EquiFit’s All-Purpose T-Boots ($98) are a quality product. The T-Foam molds nicely to the horses? legs, and the boo
t seems well-designed to provide every day protection. We also liked that the T-Foam liner separates from the outer lining to allow machine-washing.
The ThinLine Sports Boots ($99/$105) aren?t as flexible and soft-feeling as the EquiFit boots, but horses appeared to wear them comfortably. We don’t care for the raised strike panel on the ThinLine boots, both for appearance and for functionality, but some people will like that very much.
The R.E.S. Sport Boots ($46) disappointed us. We found minimal allowances for dispelling heat, and we worry that the four straps (one of which lies below the fetlock joint) could easily be adjusted too tightly. However, you can replace the original straps with $5 replacement straps, in a variety of colors.

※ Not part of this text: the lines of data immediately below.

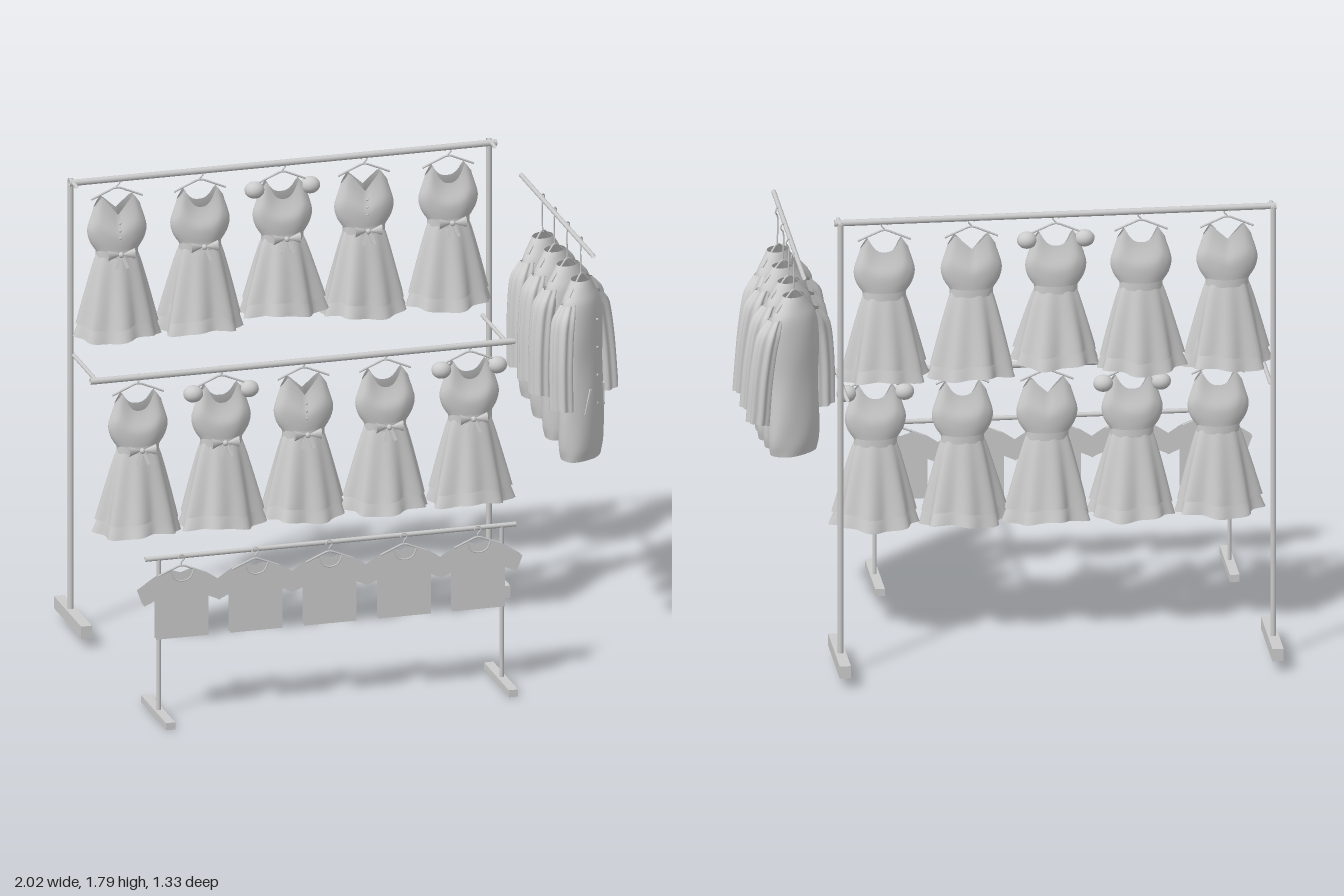
import * as THREE from 'three';

const grey = new THREE.MeshStandardMaterial({ color: 0xcccccc, side: THREE.DoubleSide });
grey.name = 'light grey';
const V = (x, y, z) => new THREE.Vector3(x, y, z);

function add(parent, name, geometry, x = 0, y = 0, z = 0) {
  const mesh = new THREE.Mesh(geometry, grey);
  mesh.name = name;
  mesh.position.set(x, y, z);
  parent.add(mesh);
  return mesh;
}

function group(parent, name, x, y, z) {
  const g = new THREE.Group();
  g.name = name;
  g.position.set(x, y, z);
  parent.add(g);
  return g;
}

// Round bar between two points
function bar(parent, name, a, b, r) {
  return add(parent, name, new THREE.TubeGeometry(new THREE.LineCurve3(a, b), 1, r, 10));
}

// Closed ring surface: f(angle, v) gives a point, v runs from top to bottom
function rings(f, nu, nv) {
  const pos = [], index = [];
  for (let j = 0; j <= nv; j++)
    for (let i = 0; i < nu; i++) pos.push(...f((i / nu) * Math.PI * 2, j / nv).toArray());
  for (let j = 0; j < nv; j++)
    for (let i = 0; i < nu; i++) {
      const a = j * nu + i, b = j * nu + (i + 1) % nu;
      index.push(a, a + nu, b, b, a + nu, b + nu);
    }
  const g = new THREE.BufferGeometry();
  g.setAttribute('position', new THREE.Float32BufferAttribute(pos, 3));
  g.setIndex(index);
  g.computeVertexNormals();
  return g;
}

// Hook over the rail and two sloping arms
function hanger(parent, drop, width, slope) {
  const g = group(parent, 'hanger', 0, 0, 0);
  const hook = new THREE.CatmullRomCurve3([
    V(-0.012, -0.003, 0), V(-0.006, 0.011, 0), V(0.006, 0.011, 0), V(0.011, -0.004, 0), V(0, -0.018, 0), V(0, -drop, 0)]);
  add(g, 'hook', new THREE.TubeGeometry(hook, 20, 0.003, 6));
  const arms = new THREE.CatmullRomCurve3([
    V(-width, -drop - slope, 0), V(-width * 0.4, -drop - slope * 0.35, 0), V(0, -drop, 0),
    V(width * 0.4, -drop - slope * 0.35, 0), V(width, -drop - slope, 0)]);
  add(g, 'arms', new THREE.TubeGeometry(arms, 16, 0.004, 6));
}

function dress(parent, x, y, z, seed, { puff = false, vNeck = false, buttons = false, hem = -0.6 }) {
  const g = group(parent, 'dress', x, y, z);
  hanger(g, 0.022, 0.1, 0.04);
  // Bodice with a dipped neckline and sloping shoulders
  const side = new THREE.SplineCurve([[0.09, 0.018], [0.104, 0.03], [0.115, 0.045], [0.104, 0.046], [0.076, 0.042]]
    .map(p => new THREE.Vector2(...p)));
  add(g, 'bodice', rings((t, v) => {
    const s = Math.abs(Math.sin(t)), dip = Math.cos(t) > 0 ? 0.075 : 0.055;
    const top = s < 0.68 ? -0.05 - dip * (1 - (s / 0.68) ** (vNeck ? 1 : 2.6)) : -0.05 - 0.04 * (s - 0.68) / 0.32;
    const p = side.getPoint(v);
    return V(p.x * Math.sin(t), top + (-0.275 - top) * v, p.y * Math.cos(t));
  }, 48, 12));
  // Gathered skirt over a longer flounce
  const skirt = (name, y0, y1, r0, r1, amp) => add(g, name, rings((t, v) => {
    const wave = 1 + amp * (0.3 + 0.7 * v) * (Math.cos(8 * t + seed) + 0.5 * Math.cos(5 * t + seed * 2.3));
    const r = (r0 + (r1 - r0) * v ** 0.85) * wave;
    return V(r * Math.sin(t), y0 + (y1 - y0) * v + 0.008 * v * Math.sin(3 * t + seed), r * (0.6 + 0.06 * v) * Math.cos(t));
  }, 72, 8));
  skirt('skirt', -0.27, hem + 0.05, 0.076, 0.148, 0.085);
  skirt('flounce', hem + 0.11, hem, 0.125, 0.158, 0.085);
  // Sash with a bow in front
  add(g, 'sash', rings((t, v) => V(0.081 * Math.sin(t), -0.258 - 0.03 * v, 0.05 * Math.cos(t)), 32, 1));
  const bow = group(g, 'bow', 0, -0.27, 0.06);
  add(bow, 'knot', new THREE.SphereGeometry(0.011, 10, 8));
  for (const s of [-1, 1]) {
    const loop = add(bow, 'bowLoop', new THREE.ConeGeometry(0.021, 0.05, 10), s * 0.027, 0.002, 0);
    loop.rotation.z = s * Math.PI / 2;
    loop.scale.z = 0.6;
    const tail = add(bow, 'bowTail', new THREE.BoxGeometry(0.014, 0.05, 0.004), s * 0.013, -0.028, 0.004);
    tail.rotation.set(-0.25, 0, s * 0.35);
    if (puff) {
      const sleeve = add(g, 'puffSleeve', new THREE.SphereGeometry(0.038, 16, 12), s * 0.108, -0.085, 0);
      sleeve.scale.set(1, 0.85, 0.9);
    }
  }
  if (buttons) for (let i = 0; i < 3; i++)
    add(g, 'button', new THREE.SphereGeometry(0.005, 8, 6), 0, -0.15 - i * 0.03, 0.045);
}

function coat(parent, z, angle, hem) {
  const g = group(parent, 'coat', 0.825, 1.6, z);
  g.rotation.y = angle;
  hanger(g, 0.13, 0.09, 0.07);
  // Body from collar to hem
  const body = new THREE.CatmullRomCurve3([
    V(0.045, -0.15, 0.035), V(0.07, -0.185, 0.046), V(0.103, -0.235, 0.06), V(0.115, -0.34, 0.068),
    V(0.11, -0.48, 0.068), V(0.116, -0.64, 0.072), V(0.114, hem + 0.05, 0.07), V(0.104, hem, 0.064)]);
  add(g, 'coatBody', rings((t, v) => {
    const p = body.getPoint(v), w = 1 + 0.018 * v * Math.sin(5 * t + 14 * v);
    return V(p.x * w * Math.sin(t), p.y, p.z * w * Math.cos(t));
  }, 40, 28));
  for (const s of [-1, 1]) {
    // Sleeve with lengthwise folds
    const path = new THREE.CatmullRomCurve3([
      V(0.095, -0.225, 0), V(0.13, -0.28, 0), V(0.158, -0.42, 0.006), V(0.172, -0.62, 0.015)]);
    add(g, 'sleeve', rings((t, v) => {
      const p = path.getPoint(v), r = (0.026 + 0.014 * Math.min(1, v * 3)) * (1 + 0.12 * Math.cos(7 * t));
      return V(s * (p.x + r * Math.sin(t)), p.y + 0.01 * Math.sin(t) * v, p.z + r * 1.05 * Math.cos(t));
    }, 42, 14));
    // Slanted pocket
    const pocket = add(g, 'pocket', new THREE.BoxGeometry(0.008, 0.1, 0.006), s * 0.06, -0.61, 0.064);
    pocket.rotation.set(0, s * 0.45, s * 0.25);
  }
  for (let i = 0; i < 4; i++)
    add(g, 'button', new THREE.SphereGeometry(0.005, 8, 6), 0, -0.3 - i * 0.11, 0.07);
}

function shirt(parent, x) {
  const g = group(parent, 'shirt', x, 0.625, 0.53);
  hanger(g, 0.03, 0.09, 0.035);
  const half = [[0.045, -0.045], [0.1, -0.068], [0.17, -0.115], [0.148, -0.175], [0.102, -0.155], [0.102, -0.31]];
  // Flat front and back panels, the front cut lower at the neck
  for (const [name, z, dip] of [['shirtFront', 0.013, -0.085], ['shirtBack', -0.008, -0.06]]) {
    const left = half.map(([px, py]) => [-px, py]).reverse();
    const outline = [[0, dip], [0.03, dip + 0.01], ...half, ...left, [-0.03, dip + 0.01]];
    add(g, name, new THREE.ShapeGeometry(new THREE.Shape(outline.map(p => new THREE.Vector2(...p)))), 0, 0, z);
  }
  // Neck band
  const band = new THREE.CatmullRomCurve3([
    V(-0.045, -0.045, 0.014), V(-0.03, -0.076, 0.015), V(0, -0.086, 0.015), V(0.03, -0.076, 0.015), V(0.045, -0.045, 0.014)]);
  add(g, 'neckBand', new THREE.TubeGeometry(band, 14, 0.003, 6));
}

export function createModel() {
  const model = new THREE.Group();
  model.name = 'clothesRacks';

  // Tall two-level rack
  const tall = group(model, 'tallRack', 0, 0, 0);
  for (const [x, armX] of [[-0.955, -0.945], [0.67, 0.645]]) {
    add(tall, 'foot', new THREE.BoxGeometry(0.042, 0.048, 0.365), x, 0.066, -0.482);
    bar(tall, 'post', V(x, 0.085, -0.512), V(x, 1.785, -0.512), 0.011);
    bar(tall, 'topArm', V(x, 1.78, -0.435), V(x, 1.78, -0.515), 0.008);
    bar(tall, 'lowerArm', V(armX, 1.09, -0.515), V(armX, 1.09, -0.2), 0.008);
  }
  bar(tall, 'topRail', V(-0.97, 1.78, -0.48), V(0.69, 1.78, -0.48), 0.012);
  bar(tall, 'lowerRail', V(-0.97, 1.09, -0.2), V(0.69, 1.09, -0.2), 0.012);

  // Two rows of dresses
  const upper = [{ vNeck: true, buttons: true }, {}, { puff: true, hem: -0.565 }, { vNeck: true, buttons: true }, {}];
  const lower = [{}, { puff: true }, { vNeck: true, buttons: true }, {}, { puff: true }];
  [-0.785, -0.462, -0.142, 0.175, 0.502].forEach((x, i) => {
    dress(tall, x, 1.768, -0.48, i * 1.3, upper[i]);
    dress(tall, x, 1.088, -0.2, i * 1.7 + 0.8, lower[i]);
  });

  // Side rail with coats turned at an angle
  const sideRail = group(model, 'coatRail', 0, 0, 0);
  bar(sideRail, 'rail', V(0.815, 1.605, 0.38), V(0.815, 1.605, -0.58), 0.009);
  [[0.18, 0.78, -0.845], [0, 0.56, -0.82], [-0.17, 0.62, -0.79], [-0.33, 0.66, -0.765]]
    .forEach(c => coat(sideRail, ...c));

  // Low rack with flat shirts
  const low = group(model, 'lowRack', 0, 0, 0);
  for (const x of [-0.912, 0.42]) {
    add(low, 'foot', new THREE.BoxGeometry(0.036, 0.028, 0.33), x, 0.014, 0.505);
    bar(low, 'post', V(x, 0.025, 0.512), V(x, 0.625, 0.512), 0.008);
  }
  bar(low, 'rail', V(-0.965, 0.625, 0.512), V(0.475, 0.625, 0.512), 0.009);
  [-0.83, -0.542, -0.255, 0.035, 0.322].forEach(x => shirt(low, x));

  return model;
}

Like the Professional?s Choice VenTech SMB Elite boots, the R.E.S. Sport Boots envelop the leg, from just below the
knee/hock to below the fetlock joint, and feature a sling strap that fits underneath the fetlock joint, to provide joint support, says the manufacturer.
Both the Woof Ultra and the EcoGold boots are geared toward upper-level competition.
We very much like the front Woof
Ultra Boots and the hind EcoGold boots. But the hind Woof Ultra Boots and the front EcoGold boots e
ach have design fe
atures that we
didn’t care for.
The front Woof Ultra Boots close easily and effectively. The hind boots, however, have an elastic attachment between each of the three closures and the outer lining. This elastic junction, combined with the stiffness of the Kevlar outer fabric, makes them difficult to adjust tightly enough. We found the hind boots slipped on two different horses while cross-country schooling and in competition. The front Woof boots didn’t slip at all.
The EcoGold front boots have extra-long front straps, which close around the inside of the leg (attaching on the strike pad). The straps encircle about
three-quarters of the leg, with the ends wrapping around toward the front and not sticking as tightly to the closures as we?d like.
John da Silva of EcoGold said that they designed the front boots with extra-long straps to allow for greater flexibility within the sizes, adding that they have had no complaints about the long straps coming loose.
The EcoGold hind boots have more customary length straps, and we really liked that the padding wraps around to the front of the hind leg, protecting the shins.
Remember that riders tend to overuse tendon boots, often putting them on their horses every day in the worthy name of protection. Also, be dubious of manufacturers that claim their boots offer joint support, as studies by Dr. Marlin and others give evidence that is not likely the case.
We give Best Buy to the Dover Sport Boots. We prefer the neoprene lining unless your horse is allergic to it, in which case You’ll be fine with fleece.
The Woof SL Brushing Boots, the EquiFit All-Purpose T-Boots and the ThinLine Sports Boots are each suitable for lower-level competition, primarily eventing or show jumping, but the Woof Brushing boots are our favorites overall.
For upper level competitions, the top choice is EcoGold by a nose.